It’s easy to write this off as gentle ribbing between chums, and it most certainly still is, but there’s a greater life lesson to be learned here. For “gearheads,” these three guys have become household names over the course of the last several years. Most of us didn’t know who any of them were before they started hosting BBC’s Top Gear. But we know them now. And we positively adore them.

The truth is that the path to success is riddled with monumental and frequent failures. That’s why sometimes it pays to be stubborn. Just put your head down and keep going. It’s pretty safe to say that signing an especially lucrative three-year contract with Amazon to do The Grand Tour is a good example of amazing success.

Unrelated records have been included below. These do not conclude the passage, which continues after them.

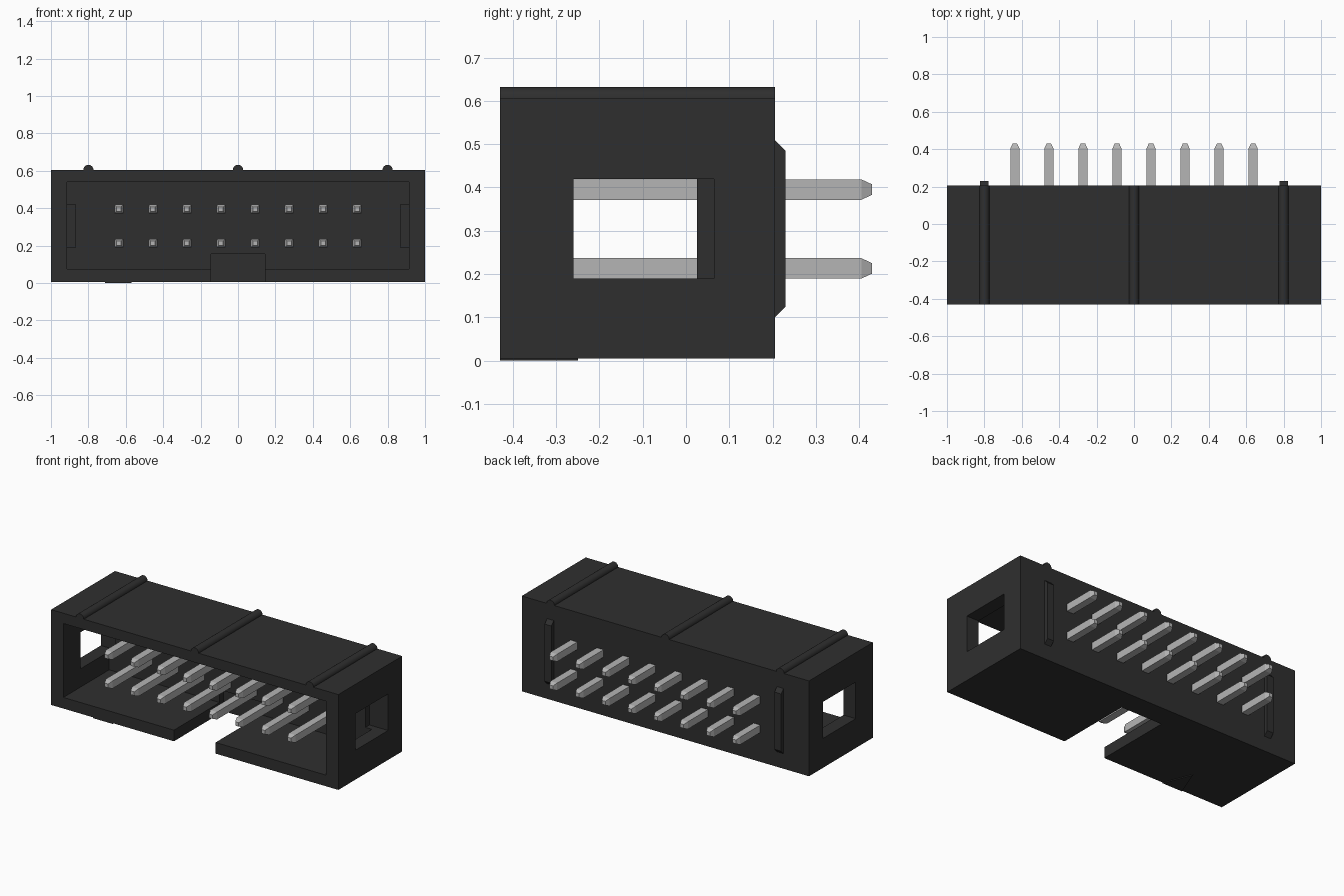
import bpy, bmesh, math

old = bpy.data.objects.get("Cube")
if old:
    bpy.data.objects.remove(old, do_unlink=True)


def material(name, value, roughness, metallic=0.0):
    m = bpy.data.materials.new(name)
    m.use_nodes = True
    color = (value, value, value, 1)
    m.diffuse_color = color
    bsdf = m.node_tree.nodes["Principled BSDF"]
    bsdf.inputs["Base Color"].default_value = color
    bsdf.inputs["Roughness"].default_value = roughness
    bsdf.inputs["Metallic"].default_value = metallic
    return m


BLACK = material("black_plastic", 0.028, 0.6)
GREY = material("grey_metal", 0.46, 0.4)


def loft(name, sections, mat):
    """Skin a solid through matching rings of points."""
    bm = bmesh.new()
    rings = [[bm.verts.new(p) for p in s] for s in sections]
    n = len(rings[0])
    for a, b in zip(rings, rings[1:]):
        for i in range(n):
            j = (i + 1) % n
            bm.faces.new((a[i], a[j], b[j], b[i]))
    bm.faces.new(rings[0][::-1])
    bm.faces.new(rings[-1])
    bmesh.ops.recalc_face_normals(bm, faces=bm.faces)
    mesh = bpy.data.meshes.new(name)
    bm.to_mesh(mesh)
    bm.free()
    mesh.materials.append(mat)
    ob = bpy.data.objects.new(name, mesh)
    bpy.context.collection.objects.link(ob)
    return ob


def rect(x0, x1, z0, z1, y):
    return [(x0, y, z0), (x1, y, z0), (x1, y, z1), (x0, y, z1)]


def box(name, x0, x1, y0, y1, z0, z1, mat=BLACK):
    return loft(name, [rect(x0, x1, z0, z1, y0), rect(x0, x1, z0, z1, y1)], mat)


FRONT, BACK, BOTTOM, TOP = -0.43, 0.205, 0.005, 0.605

# Housing: block with an open front cavity, key slot and two side windows
housing = box("housing", -1, 1, FRONT, BACK, BOTTOM, TOP)
cutters = [
    box("cavity_cutter", -0.915, 0.915, FRONT - 0.1, 0.025, 0.075, 0.54),
    box("key_slot_cutter", -0.145, 0.145, FRONT - 0.1, 0.065, -0.1, 0.155),
    box("left_window_cutter", 0.87, 1.1, -0.26, 0.065, 0.19, 0.42),
    box("right_window_cutter", -1.1, -0.87, -0.26, 0.065, 0.19, 0.42),
]
bpy.context.view_layer.objects.active = housing
for c in cutters:
    c.hide_render = True
    mod = housing.modifiers.new("cut", 'BOOLEAN')
    mod.operation = 'DIFFERENCE'
    mod.solver = 'EXACT'
    mod.object = c
    bpy.ops.object.modifier_apply(modifier=mod.name)
    bpy.data.objects.remove(c, do_unlink=True)

# Rounded ribs along the top
for label, x in (("right", -0.8), ("middle", 0), ("left", 0.8)):
    r = 0.027
    ring = [(x + r * math.cos(a), z_off) for a, z_off in
            ((i * math.tau / 24, TOP + r * math.sin(i * math.tau / 24)) for i in range(24))]
    rib = loft(label + "_top_rib",
               [[(px, y, pz) for px, pz in ring] for y in (FRONT, BACK)], BLACK)
    bpy.ops.object.select_all(action='DESELECT')
    rib.select_set(True)
    bpy.context.view_layer.objects.active = rib
    bpy.ops.object.shade_smooth_by_angle(angle=math.radians(40))

# Standoff bars on the back, with sloped ends
for label, x in (("right", -0.8), ("left", 0.8)):
    x0, x1 = x - 0.023, x + 0.023
    loft(label + "_standoff", [rect(x0, x1, 0.1, 0.51, BACK - 0.01),
                               rect(x0, x1, 0.1, 0.51, BACK),
                               rect(x0, x1, 0.125, 0.485, 0.23)], BLACK)

# Thin triangular first-pin marker underneath
loft("pin_marker", [[(-0.71, FRONT, z), (-0.57, FRONT, z), (-0.64, -0.25, z)]
                    for z in (0, BOTTOM + 0.001)], BLACK)

# Two rows of square pins with tapered tips
for row, z in (("lower", 0.213), ("upper", 0.395)):
    for i in range(8):
        x = (i - 3.5) * 0.182
        loft(f"{row}_pin_{i + 1}",
             [rect(x - h, x + h, z - h, z + h, y) for y, h in
              ((-0.40, 0.012), (-0.372, 0.0235), (0.405, 0.0235), (0.43, 0.012))], GREY)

Richard Hammond: “Over here, he’s basically a shaved ape in a shirt. And he – technically – is the only one of us never to be fired by anyone. It’s Jeremy Clarkson!”

It’s easy to get disheartened when you lose your job for whatever reason. That’s perfectly understandable and a completely normal human response. You might think that it’s too late to re-invent yourself or to pursue an entirely different career or passion.

But look at these three blokes.

They’re hardly “young men” anymore and they weren’t exactly strapping young lads when they started at Top Gear either. They’ve faced numerous challenges and have ultimately overcome them all. You just have to keep plugging away until you find something that works. Even if you are basically a shaved ape in a shirt. Or you get a speeding ticket for going 37 mph.

And on that bombshell…. Welcome to your new home, boys. We’re sure glad to have you back.